Vision Center is funded by our readers. We may earn commissions if you purchase something via one of our links.
In this article
Glassy eye is a non-medical term used to describe eyes that look shiny, glazed over, or out of focus.
Symptoms of glazed or glassy eyes can be caused by several health conditions, ranging from seasonal allergies to more severe conditions such as infection or disease.
Seasonal allergies are a common cause of glassy and itchy eyes. Many environmental factors trigger allergies, including:
In addition to itchiness and glassy eyes, other symptoms of allergies include:

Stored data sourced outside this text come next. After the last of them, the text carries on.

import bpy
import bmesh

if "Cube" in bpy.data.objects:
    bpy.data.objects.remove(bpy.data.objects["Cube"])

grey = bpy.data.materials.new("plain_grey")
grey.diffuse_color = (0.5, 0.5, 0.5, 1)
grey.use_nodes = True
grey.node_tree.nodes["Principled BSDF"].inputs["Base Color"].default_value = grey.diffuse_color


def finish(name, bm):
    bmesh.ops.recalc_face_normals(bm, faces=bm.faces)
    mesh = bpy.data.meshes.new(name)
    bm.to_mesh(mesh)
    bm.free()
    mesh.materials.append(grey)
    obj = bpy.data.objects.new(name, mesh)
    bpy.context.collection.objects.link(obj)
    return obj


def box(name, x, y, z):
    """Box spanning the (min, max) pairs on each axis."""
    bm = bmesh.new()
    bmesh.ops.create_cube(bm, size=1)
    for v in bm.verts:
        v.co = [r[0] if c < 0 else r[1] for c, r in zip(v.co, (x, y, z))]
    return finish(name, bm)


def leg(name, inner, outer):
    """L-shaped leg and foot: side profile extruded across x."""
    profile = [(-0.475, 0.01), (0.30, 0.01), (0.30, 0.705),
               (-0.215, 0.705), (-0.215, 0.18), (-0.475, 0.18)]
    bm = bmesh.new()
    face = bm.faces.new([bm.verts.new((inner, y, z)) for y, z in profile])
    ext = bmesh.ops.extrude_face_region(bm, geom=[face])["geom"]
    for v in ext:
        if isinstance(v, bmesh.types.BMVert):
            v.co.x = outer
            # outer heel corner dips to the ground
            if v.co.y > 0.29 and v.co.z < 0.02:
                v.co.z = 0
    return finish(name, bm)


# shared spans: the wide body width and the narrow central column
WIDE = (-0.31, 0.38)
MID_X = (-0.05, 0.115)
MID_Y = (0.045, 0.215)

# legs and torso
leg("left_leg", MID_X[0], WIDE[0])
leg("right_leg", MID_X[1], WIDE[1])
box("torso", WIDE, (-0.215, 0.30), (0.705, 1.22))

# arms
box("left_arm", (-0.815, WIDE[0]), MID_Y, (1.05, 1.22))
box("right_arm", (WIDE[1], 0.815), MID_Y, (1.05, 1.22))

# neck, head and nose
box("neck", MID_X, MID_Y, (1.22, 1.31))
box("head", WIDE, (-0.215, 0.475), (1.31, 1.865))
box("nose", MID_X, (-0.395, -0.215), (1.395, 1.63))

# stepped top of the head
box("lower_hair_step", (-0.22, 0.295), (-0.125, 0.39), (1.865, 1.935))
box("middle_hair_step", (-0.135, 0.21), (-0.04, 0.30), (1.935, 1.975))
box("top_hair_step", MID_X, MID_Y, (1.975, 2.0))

Eliminating the allergen is the best way to treat allergies. You can also purchase over-the-counter (OTC) allergy medication (antihistamine such as Benadryl) and apply eye drops to minimize symptoms.
People who are intoxicated can have glassy, unfocused eyes.
Drugs (illegal and prescription) and alcohol abuse slow down the central nervous system (CNS), contributing to decreased blinking and dehydration, which causes dry, glassy eyes.
Other symptoms of intoxication include:
Symptoms of intoxication will typically subside over time after the body detoxes from the effects of alcohol and drugs.
Eyes can appear glassy when they are dry or not producing enough tears.
Several factors can cause dry eyes, including:
Other symptoms of dry eyes include:
Medicated or OTC eye drops are commonly used to treat dry eyes. Surgery to block tear ducts may be necessary to conserve tears in severe cases that are not relieved by medication.
Dehydration is a common cause of glassy eyes, especially in children, because of a decrease in tear production.
Severe dehydration can lead to serious health consequences, including:
In addition to glassy eyes, common symptoms of dehydration include:
Mild dehydration is treated with drinking water and getting out of extreme heat. A hospital visit for intravenous (IV) fluids is needed for more severe cases of dehydration.
Conjunctivitis can be caused by a bacterial infection, a viral infection, or allergies.
Common symptoms include:
Eye herpes is caused by the herpes simplex virus (HSV) infecting the cornea (keratitis).
Bacterial conjunctivitis is treated with antibiotic eye drops. Viral conjunctivitis clears on its own over a couple of days or weeks. Pink eye, caused by allergies, is treated by removing the triggering allergen.
Eye herpes typically improves over time but can also be treated with antiviral eye drops or oral medication.
Hypoglycemia (low blood glucose) predominantly affects people with diabetes and can cause glassy eyes when their sugar gets too low.
Symptoms of mild to moderate hypoglycemia include:
Low blood sugar is reversed by consuming carbohydrates. If left untreated, severe hypoglycemia can cause seizures and loss of consciousness.
Graves’ eye disease, also called Graves’ ophthalmopathy, is an autoimmune disease caused by the overproduction of thyroid hormones (hyperthyroidism). It results in eyelid retraction and bulging glassy eyes.
Symptoms of Graves’ disease include:
Mild cases of Graves’ ophthalmopathy involve medicated eye drops. Severe cases of Graves’ disease are treated with medication, radiation therapy, and surgery.
Cholera is a bacterial intestinal infection typically spread through the water in countries with inadequate water treatment, such as:
In addition to a glassy appearance, symptoms of cholera include:
Cholera is treated with rehydration and antibiotics. If left untreated, cholera can be deadly.
Computer vision syndrome (CVS) is an eye strain from prolonged screen time that can cause the appearance of glassy eyes.
Uncorrected eye problems can make CVS worse. CVS is exacerbated by:
Symptoms of CVS include:
Adjusting seating, posture, and lighting are good ways to reduce symptoms of CVS. Computer glasses can also help with glare.
Preventing glassy eyes first starts with treating the underlying cause of glossy eyes.
Tips on keeping your eyes healthy and clear include:
The appearance of glassy eyes is usually temporary and typically goes away after the underlying cause is treated or eliminated.
Seek medical care if symptoms are persistent and don’t resolve on their own or with standard treatments.
Glassy eyes are the side effect of many health conditions, including intoxication, allergies, eye infection, and dehydration. Mild symptoms of glossy eyes typically go away on their own or by treating the underlying issue.
Preventing the appearance of glassy eyes includes limiting screen time, proper hand hygiene, limiting alcohol and drug intake, and drinking plenty of water to avoid dehydration.
In this article
All Vision Center content is medically reviewed and fact-checked by a licensed optometrist to ensure the information is factual and meets industry standards.
We have strict sourcing guidelines and only cite from recent scientific research, scholarly articles, textbooks, government agencies, optometry websites, and medical journals.